─── Record extracts ───
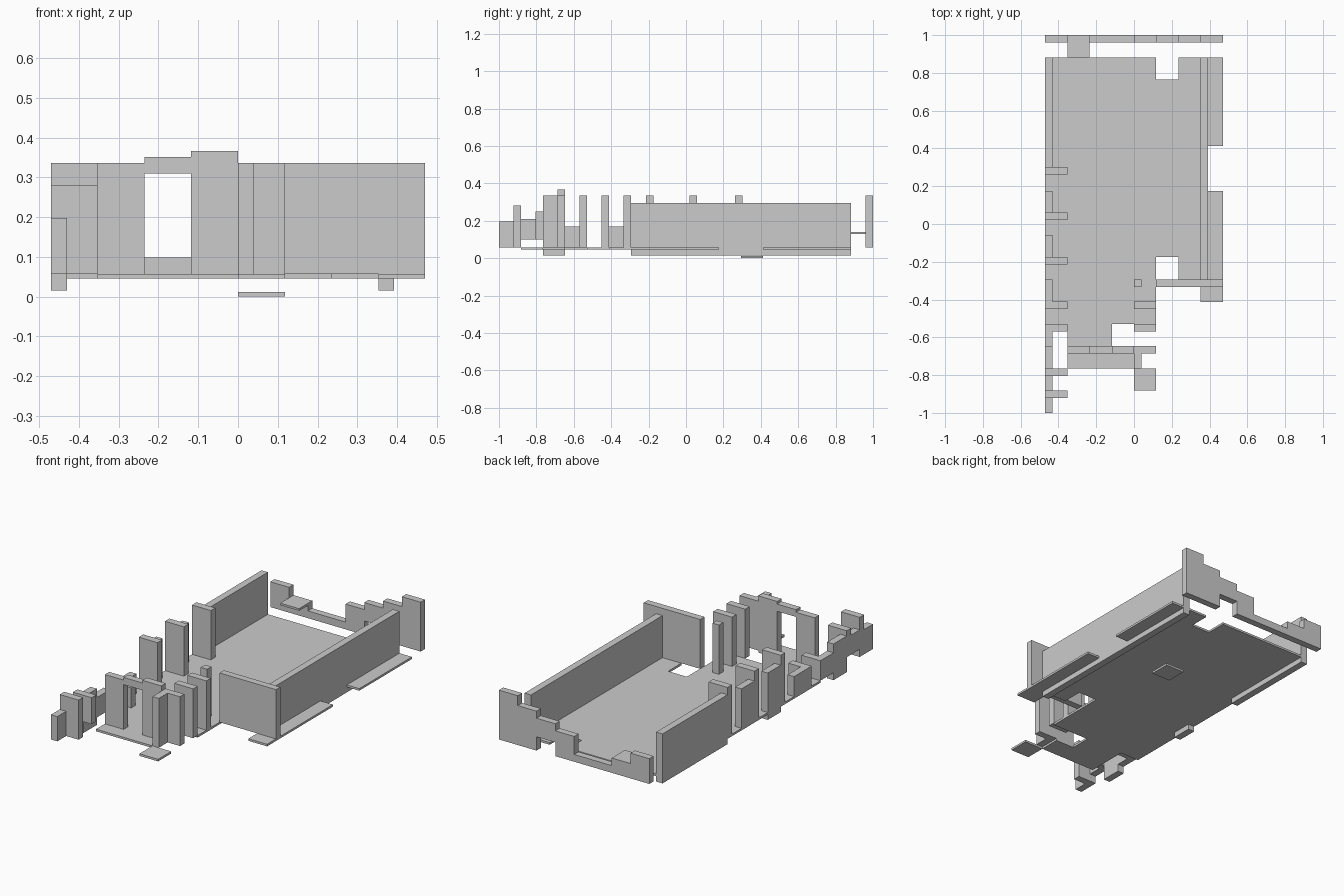
import bpy, bmesh

if "Cube" in bpy.data.objects:
    bpy.data.objects.remove(bpy.data.objects["Cube"])

U = 2 / 17      # floor cell size
T = 0.04        # wall thickness


def link(name, bm):
    bmesh.ops.recalc_face_normals(bm, faces=bm.faces[:])
    me = bpy.data.meshes.new(name)
    bm.to_mesh(me)
    bm.free()
    ob = bpy.data.objects.new(name, me)
    bpy.context.collection.objects.link(ob)
    return ob


def box(name, x0, x1, y0, y1, z0, z1):
    bm = bmesh.new()
    bmesh.ops.create_cube(bm, size=1)
    for v in bm.verts:
        v.co.x = x1 if v.co.x > 0 else x0
        v.co.y = y1 if v.co.y > 0 else y0
        v.co.z = z1 if v.co.z > 0 else z0
    return link(name, bm)


def slab(name, outline, z0, z1):
    bm = bmesh.new()
    face = bm.faces.new([bm.verts.new((x, y, z0)) for x, y in outline])
    ext = bmesh.ops.extrude_face_region(bm, geom=[face])
    for v in ext["geom"]:
        if isinstance(v, bmesh.types.BMVert):
            v.co.z = z1
    return link(name, bm)


L, R = -4 * U, 4 * U
FZ, FT = 0.045, 0.057   # floor bottom and top
WT = 0.336              # full wall height

# Main floor with its notches
slab("floor", [
    (L, .882), (U, .882), (U, .765), (2*U, .765), (2*U, .882), (3*U, .882),
    (3*U, -.294), (2*U, -.294), (2*U, -.176), (U, -.176), (U, -.529),
    (-U, -.529), (-U, -.647), (0, -.647), (0, -.765), (-3*U, -.765),
    (-3*U, -.529), (L, -.529)], FZ, FT)

# Outlying floor plates
box("side_plate_front", 3*U + T, R, -.294, .176, FZ, FT)
box("corner_plate", 3*U, R, -.412, -.294, FZ, FT)
box("side_plate_back", 3*U + T, R, .412, .882, FZ, FT)
box("front_step", 0, U, -.882, -.765, FZ, FT)
box("underside_plate", 0, U, .294, .412, 0, .012)
box("back_ledge", -3*U, -2*U, .882, .961, .129, .141)

# Right wall and the front wall beside it
box("right_wall", 3*U, 3*U + T, -.294, .882, .015, .295)
box("right_front_wall", U, R, -.333, -.294, FT, WT)
box("corner_post", 0, T, -.333, -.294, FT, WT)

# Broken back wall: start cell, end cell, bottom, top
for i, (a, b, z0, z1) in enumerate([
        (-4, -3, FT, .20), (-3, -2, FT, .141), (-2, 0, FT, .098),
        (0, 1, FT, .20), (1, 2, .135, .24), (2, 3, FT, .28), (3, 4, FT, WT)]):
    box(f"back_wall_{i}", a * U, b * U, .961, 1, z0, z1)

# Entrance wall with doorway
for i, (a, b, z0, z1) in enumerate([
        (-3, -2, FT, WT), (-2, -1, .31, .351), (-1, 0, FT, .366), (0, 1, FT, WT)]):
    box(f"entrance_wall_{i}", a * U, b * U, -.686, -.647, z0, z1)
box("entrance_side_wall", 0, T, -.765, -.686, FT, WT)

# Porch piers on the right of the entrance
for i, y in enumerate((-.451, -.569)):
    box(f"porch_pier_{i}", 0, U, y, y + T, FT, WT)

# Left wall runs: y start, y end, bottom, top
for i, (y0, y1, z0, z1) in enumerate([
        (.300, .882, .015, .295), (.059, .176, FT, .28), (-.176, -.059, .015, .28),
        (-.412, -.294, FT, .17), (-.647, -.569, FT, .17), (-.765, -.647, .015, .22),
        (-.882, -.804, .10, .21), (-1, -.921, FT, .197)]):
    box(f"left_wall_{i}", L, L + T, y0, y1, z0, z1)

# Left wall cross fins: y start, bottom, top
for i, (y, z0, z1) in enumerate([
        (.261, FT, WT), (.02, FT, WT), (-.215, FT, WT), (-.451, FT, .17),
        (-.569, FT, .17), (-.804, .10, .25), (-.921, FT, .281)]):
    box(f"left_fin_{i}", L, -3 * U, y, y + T, z0, z1)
───
_Activity:_ List all lines from the entries that include the word "floor".

_Task output:_
U = 2 / 17      # floor cell size
FZ, FT = 0.045, 0.057   # floor bottom and top
# Main floor with its notches
slab("floor", [
# Outlying floor plates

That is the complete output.